Out of the lines below, please list those that hold the string "import".

Task data Block Start

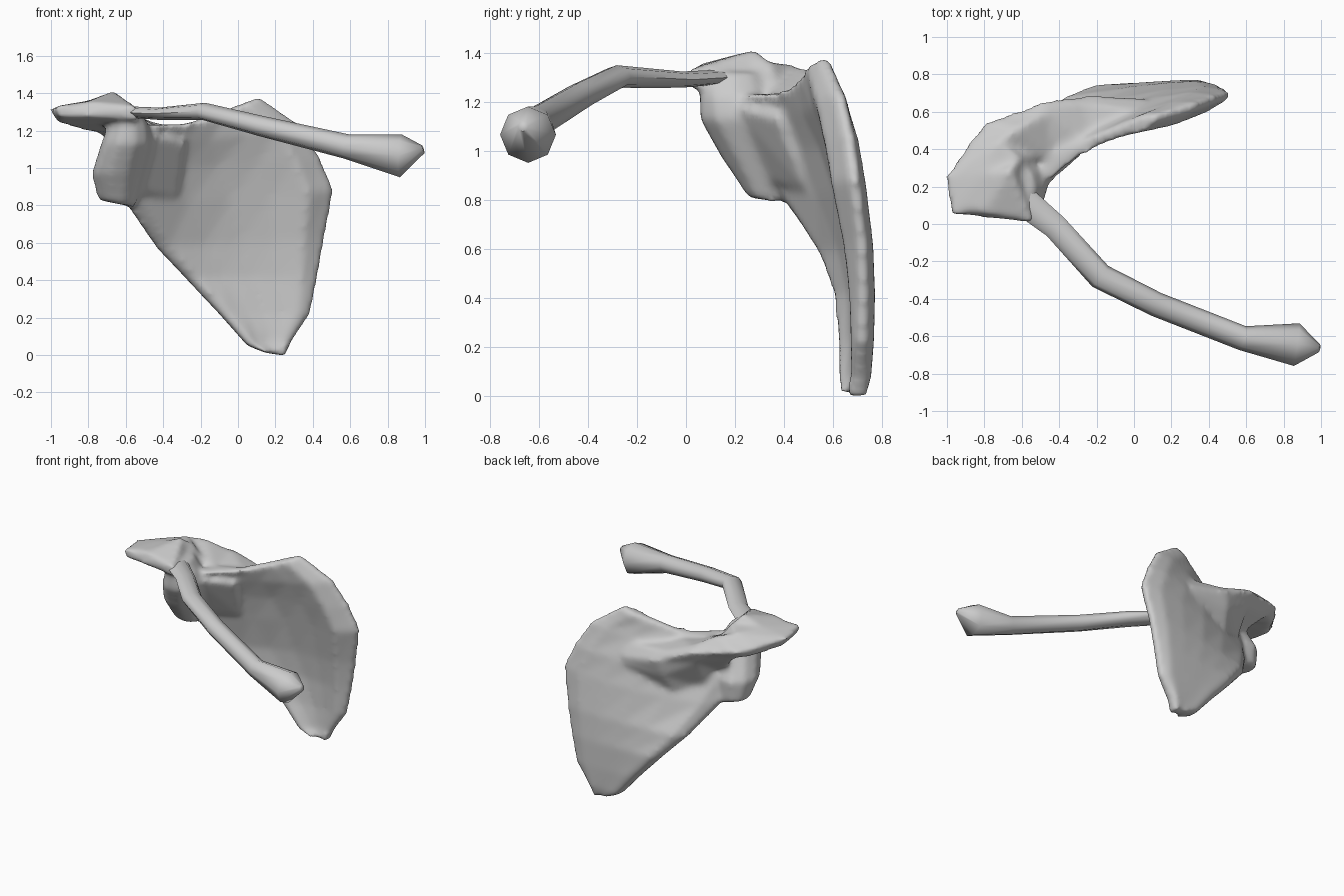
import bpy, bmesh, math
from mathutils import Vector

if "Cube" in bpy.data.objects:
    bpy.data.objects.remove(bpy.data.objects["Cube"])


def loft(name, rings):
    """Skin a list of equal-length closed rings and cap both ends."""
    bm = bmesh.new()
    loops = [[bm.verts.new(p) for p in ring] for ring in rings]
    n = len(loops[0])
    for a, b in zip(loops, loops[1:]):
        for i in range(n):
            j = (i + 1) % n
            bm.faces.new((a[i], a[j], b[j], b[i]))
    bm.faces.new(loops[0])
    bm.faces.new(loops[-1])
    bmesh.ops.recalc_face_normals(bm, faces=bm.faces[:])
    mesh = bpy.data.meshes.new(name)
    bm.to_mesh(mesh)
    bm.free()
    obj = bpy.data.objects.new(name, mesh)
    bpy.context.collection.objects.link(obj)
    return obj


def select(*objs):
    bpy.ops.object.select_all(action='DESELECT')
    for o in objs:
        o.select_set(True)
    bpy.context.view_layer.objects.active = objs[0]


# Shoulder blade: rows of (outer edge, inner edge, backward bow, sag, inner lip)
rows = [
    ((.15, .68, .01), (.25, .70, -.005), .00, 0, 0),
    ((.05, .675, .05), (.29, .71, .08), .02, 0, 0),
    ((-.11, .675, .23), (.385, .72, .22), .025, 0, .01),
    ((-.28, .66, .41), (.425, .725, .42), .03, 0, .02),
    ((-.44, .59, .58), (.46, .72, .62), .045, 0, .035),
    ((-.59, .43, .80), (.51, .69, .88), .085, 0, .055),
    ((-.66, .32, .98), (.44, .67, 1.05), .09, 0, .055),
    ((-.62, .28, 1.13), (.33, .63, 1.23), .06, .03, .04),
    ((-.48, .28, 1.23), (.11, .565, 1.38), .03, .05, .01),
]
# Thickness profile from outer to inner edge: position, half depth, lip share
profile = [(0, .035, 0), (.08, .07, 0), (.3, .045, 0), (.5, .037, .1),
           (.7, .038, .5), (.88, .045, 1), (1, .02, 0)]
blade_rings = []
for outer, inner, bow, sag, lip in rows:
    front, back = [], []
    for t, h, share in profile:
        s = math.sin(math.pi * t)
        p = Vector(outer).lerp(Vector(inner), t) + Vector((0, bow * s, -sag * s))
        front.append(p - Vector((0, h + lip * share, 0)))
        back.append(p + Vector((0, h, 0)))
    blade_rings.append(front + back[::-1])
blade = loft("shoulder_blade", blade_rings)

# Thick socket and neck below the shoulder roof
socket_rings = []
for x, y, z, rx, ry in [(-.65, .35, .81, .10, .10), (-.64, .30, .97, .145, .16),
                        (-.595, .215, 1.13, .14, .165), (-.585, .20, 1.22, .115, .15),
                        (-.62, .19, 1.32, .09, .13)]:
    socket_rings.append([(x + rx * math.cos(a), y + ry * math.sin(a),
                          z - (.02 * math.cos(a) if z < .9 else 0))
                         for a in (math.tau * k / 10 for k in range(10))])
socket = loft("socket", socket_rings)

# Neck flaring from the socket into the front of the blade
neck = loft("neck", [
    [(-.62, .08, 1.17), (-.62, .25, .84), (-.62, .40, .82), (-.62, .34, 1.22)],
    [(-.48, .19, 1.18), (-.50, .36, .87), (-.50, .50, .85), (-.46, .32, 1.21)],
    [(-.28, .36, 1.14), (-.32, .48, .85), (-.32, .56, .80), (-.28, .42, 1.16)],
])

# Shoulder roof sweeping back into the ridge that fades into the blade:
# each section is outer top, crest, inner top, inner bottom, outer bottom
ridge = loft("ridge_and_roof", [
    [(-.98, .05, 1.33), (-.80, .06, 1.355), (-.54, .01, 1.33), (-.54, .01, 1.26), (-.96, .05, 1.27)],
    [(-1.01, .25, 1.315), (-.80, .27, 1.36), (-.66, .29, 1.415), (-.53, .22, 1.22), (-.96, .25, 1.24)],
    [(-.88, .44, 1.28), (-.72, .44, 1.35), (-.61, .35, 1.36), (-.50, .27, 1.17), (-.86, .42, 1.21)],
    [(-.79, .55, 1.26), (-.62, .51, 1.33), (-.54, .36, 1.26), (-.56, .36, .98), (-.75, .50, 1.19)],
    [(-.48, .66, 1.22), (-.47, .60, 1.25), (-.42, .33, 1.21), (-.50, .46, .88), (-.50, .60, 1.13)],
    [(-.24, .69, 1.11), (-.26, .64, 1.17), (-.24, .43, 1.20), (-.32, .58, .84), (-.27, .66, 1.00)],
    [(.06, .67, 1.03), (.06, .665, 1.06), (.06, .61, 1.14), (.04, .675, .90), (.06, .67, 1.0)],
])

# Blend the blade, socket, neck and ridge into one smooth bone
select(blade, socket, neck, ridge)
bpy.ops.object.join()
remesh = blade.modifiers.new("blend", 'REMESH')
remesh.mode = 'VOXEL'
remesh.voxel_size = .018
remesh.use_smooth_shade = True
smooth = blade.modifiers.new("soften", 'SMOOTH')
smooth.factor = .5
smooth.iterations = 10

# Collar bone: path points with sideways and vertical radius
path = [
    (-.60, .13, 1.30, .08, .03), (-.42, -.015, 1.29, .067, .033),
    (-.18, -.28, 1.302, .07, .047), (.12, -.43, 1.225, .066, .055),
    (.58, -.61, 1.115, .066, .066), (.87, -.645, 1.065, .115, .115),
    (.99, -.665, 1.10, .022, .022),
]
collar = []
for i, (x, y, z, rw, rh) in enumerate(path):
    a = Vector(path[max(i - 1, 0)][:3])
    b = Vector(path[min(i + 1, len(path) - 1)][:3])
    tangent = (b - a).normalized()
    side = tangent.cross(Vector((0, 0, 1))).normalized()
    up = side.cross(tangent)
    collar.append([Vector((x, y, z)) + side * rw * math.cos(t) + up * rh * math.sin(t)
                   for t in (math.tau * k / 8 for k in range(8))])
select(loft("collar_bone", collar))
bpy.ops.object.shade_smooth_by_angle(angle=math.radians(60))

Task data Block End

Solution to the exercise →
import bpy, bmesh, math
from mathutils import Vector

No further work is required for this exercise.